» **The problem**: Taking the line that contains "bpy.context.view_layer.objects.active = body" as the first and the final line of the records as the last, write out every line between them exactly, ends included, and nothing else.

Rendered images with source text
────────────────────

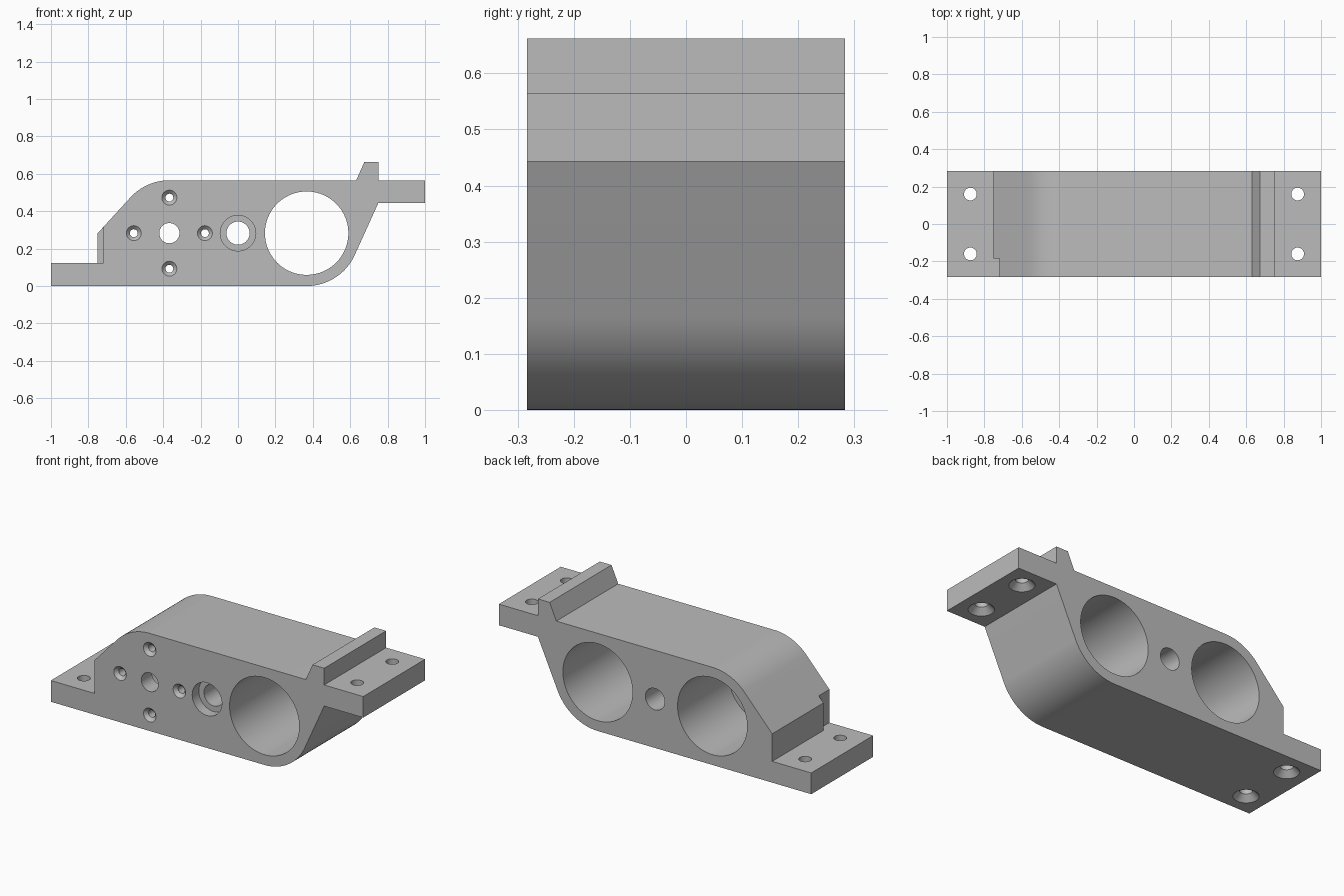
import bpy, bmesh
from math import cos, sin, pi, radians
from mathutils import Matrix, Vector

cube = bpy.data.objects.get("Cube")
if cube:
    bpy.data.objects.remove(cube, do_unlink=True)

HALF = 0.283      # half depth in y
AXIS_Z = 0.2825   # height of the bore axes
BORE_X = 0.367    # bores sit at +/- this x
WALL_Y = -0.185   # inner face of the front mounting wall

grey = bpy.data.materials.new("plain grey")
grey.use_nodes = True
colour = (0.5, 0.5, 0.5, 1)
grey.diffuse_color = colour
grey.node_tree.nodes["Principled BSDF"].inputs["Base Color"].default_value = colour


def arc(cx, start, end, steps=24):
    """Points on the rounded shoulder around a bore axis."""
    angles = [radians(start + (end - start) * i / steps) for i in range(steps + 1)]
    return [(cx + AXIS_Z * cos(a), AXIS_Z + AXIS_Z * sin(a)) for a in angles]


# Side profile, extruded through the depth
profile = ([(-1, 0)] + arc(BORE_X, -90, -24.5) +
           [(0.75, 0.443), (1, 0.443), (1, 0.565), (0.75, 0.565),
            (0.75, 0.662), (0.675, 0.662), (0.632, 0.565)] +
           arc(-BORE_X, 90, 137.2) +
           [(-0.75, AXIS_Z), (-0.75, 0.123), (-1, 0.123)])
bm = bmesh.new()
face = bm.faces.new([bm.verts.new((x, -HALF, z)) for x, z in profile])
extruded = bmesh.ops.extrude_face_region(bm, geom=[face])["geom"]
bmesh.ops.translate(bm, vec=(0, 2 * HALF, 0),
                    verts=[v for v in extruded if isinstance(v, bmesh.types.BMVert)])
bmesh.ops.recalc_face_normals(bm, faces=bm.faces)
mesh = bpy.data.meshes.new("bracket_body")
bm.to_mesh(mesh)
bm.free()
body = bpy.data.objects.new("bracket_body", mesh)
bpy.context.collection.objects.link(body)
mesh.materials.append(grey)

cutters = []


def add_cutter(name, bm):
    me = bpy.data.meshes.new(name)
    bmesh.ops.recalc_face_normals(bm, faces=bm.faces)
    bm.to_mesh(me)
    bm.free()
    me.materials.append(grey)
    ob = bpy.data.objects.new(name, me)
    bpy.context.collection.objects.link(ob)
    ob.hide_render = True
    cutters.append(ob)


def drill(name, start, direction, steps, sides=48):
    """Turned cutter: steps are (depth, radius) along the direction."""
    bm = bmesh.new()
    turn = Vector((0, 0, 1)).rotation_difference(Vector(direction)).to_matrix().to_4x4()
    place = Matrix.Translation(start) @ turn
    rings = [[bm.verts.new(place @ Vector((r * cos(2 * pi * i / sides),
                                           r * sin(2 * pi * i / sides), d)))
              for i in range(sides)] for d, r in steps]
    for a, b in zip(rings, rings[1:]):
        for i in range(sides):
            j = (i + 1) % sides
            bm.faces.new((a[i], a[j], b[j], b[i]))
    bm.faces.new(rings[0])
    bm.faces.new(rings[-1])
    add_cutter(name, bm)


back = (0, 1, 0)
# Through bore, and the blind bore open at the back
drill("through_bore", (BORE_X, -HALF, AXIS_Z), back, [(-0.1, 0.223), (0.7, 0.223)], 96)
drill("blind_bore", (-BORE_X, WALL_Y, AXIS_Z), back, [(0, 0.223), (0.6, 0.223)], 96)
# Shaft hole in the front wall
drill("shaft_hole", (-BORE_X, -HALF, AXIS_Z), back, [(-0.1, 0.054), (0.2, 0.054)])
# Centre hole with a flat counterbore
drill("centre_hole", (0, -HALF, AXIS_Z), back,
      [(-0.1, 0.095), (0.06, 0.095), (0.06, 0.062), (0.7, 0.062)])
# Four countersunk screw holes around the shaft
for i in range(4):
    a = i * pi / 2
    drill("screw_hole", (-BORE_X + 0.19 * cos(a), -HALF, AXIS_Z + 0.19 * sin(a)), back,
          [(-0.02, 0.04), (0, 0.04), (0.019, 0.021), (0.15, 0.021)], 32)
# Flange holes, countersunk from below
for x, z in ((-0.875, 0), (0.875, 0.443)):
    for y in (-0.16, 0.16):
        drill("flange_hole", (x, y, z), (0, 0, 1),
              [(-0.05, 0.067), (0, 0.067), (0.033, 0.034), (0.2, 0.034)], 32)
# Shallow step at the front of the left wall
bm = bmesh.new()
bmesh.ops.create_cube(bm, size=1)
bmesh.ops.scale(bm, vec=(0.2, 0.2, 0.4), verts=bm.verts)
bmesh.ops.translate(bm, vec=(-0.82, WALL_Y - 0.1, 0.323), verts=bm.verts)
add_cutter("wall_step", bm)

# Cut everything, then bake the result into the body
for ob in cutters:
    cut = body.modifiers.new(ob.name, "BOOLEAN")
    cut.operation = "DIFFERENCE"
    cut.solver = "EXACT"
    cut.object = ob
depsgraph = bpy.context.evaluated_depsgraph_get()
result = bpy.data.meshes.new_from_object(body.evaluated_get(depsgraph))
body.modifiers.clear()
body.data = result
result.name = "bracket_body"
for ob in cutters:
    bpy.data.objects.remove(ob, do_unlink=True)

bpy.ops.object.select_all(action="DESELECT")
body.select_set(True)
bpy.context.view_layer.objects.active = body
bpy.ops.object.shade_smooth_by_angle(angle=radians(25))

────────────────────

» **Answer to the problem**:
bpy.context.view_layer.objects.active = body
bpy.ops.object.shade_smooth_by_angle(angle=radians(25))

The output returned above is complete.